Stored items
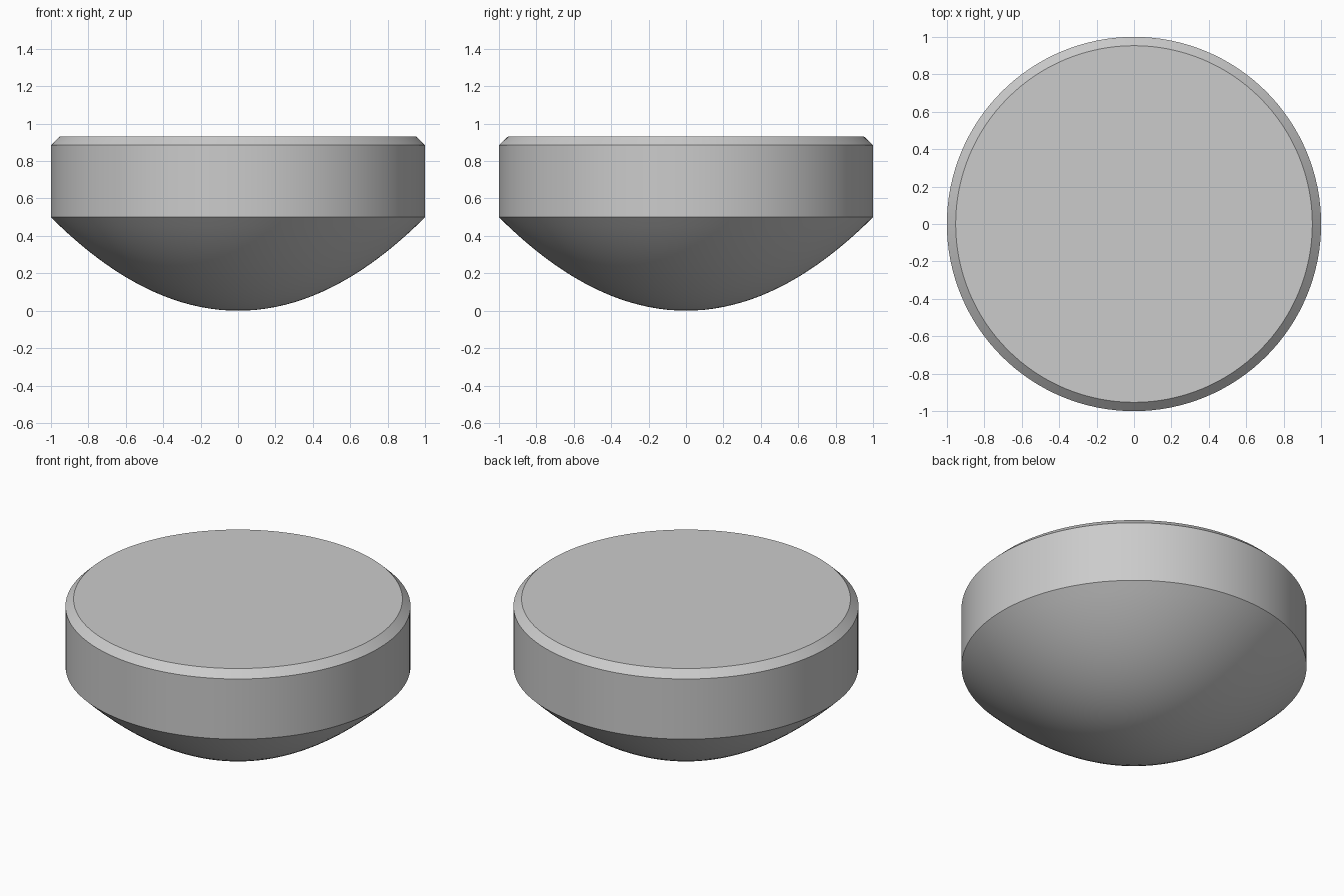
import bpy
import bmesh
import math

cube = bpy.data.objects.get("Cube")
if cube:
    bpy.data.objects.remove(cube, do_unlink=True)

SEGMENTS = 128
RIM_Z, WALL_Z, TOP_Z = 0.5, 0.885, 0.93
TOP_R = 0.953

grey = bpy.data.materials.new("light_grey")
grey.use_nodes = True
colour = (0.6, 0.6, 0.6, 1.0)
grey.diffuse_color = colour
grey.node_tree.nodes["Principled BSDF"].inputs["Base Color"].default_value = colour

# Profile: paraboloid underside, straight wall, chamfered top edge
STEPS = 20
profile = [(i / STEPS, RIM_Z * (i / STEPS) ** 2) for i in range(1, STEPS + 1)]
profile += [(1.0, WALL_Z), (TOP_R, TOP_Z)]

bm = bmesh.new()
rings = []
for r, z in profile:
    rings.append([bm.verts.new((r * math.cos(a), r * math.sin(a), z))
                  for a in (2 * math.pi * k / SEGMENTS for k in range(SEGMENTS))])

# Bands between neighbouring rings
for low, high in zip(rings, rings[1:]):
    for k in range(SEGMENTS):
        n = (k + 1) % SEGMENTS
        bm.faces.new((low[k], low[n], high[n], high[k]))

# Bottom tip and flat top
tip = bm.verts.new((0, 0, 0))
for k in range(SEGMENTS):
    bm.faces.new((tip, rings[0][(k + 1) % SEGMENTS], rings[0][k]))
bm.faces.new(rings[-1])
bmesh.ops.recalc_face_normals(bm, faces=bm.faces[:])

mesh = bpy.data.meshes.new("domed_disc")
bm.to_mesh(mesh)
bm.free()
mesh.materials.append(grey)
disc = bpy.data.objects.new("domed_disc", mesh)
bpy.context.collection.objects.link(disc)

# Smooth curves, sharp rims
bpy.ops.object.select_all(action='DESELECT')
disc.select_set(True)
bpy.context.view_layer.objects.active = disc
bpy.ops.object.shade_smooth_by_angle(angle=math.radians(30))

Exercise directions - If a line in the records above contains "SEGMENTS", copy that line.

Task solution -
SEGMENTS = 128
                  for a in (2 * math.pi * k / SEGMENTS for k in range(SEGMENTS))])
    for k in range(SEGMENTS):
        n = (k + 1) % SEGMENTS
for k in range(SEGMENTS):
    bm.faces.new((tip, rings[0][(k + 1) % SEGMENTS], rings[0][k]))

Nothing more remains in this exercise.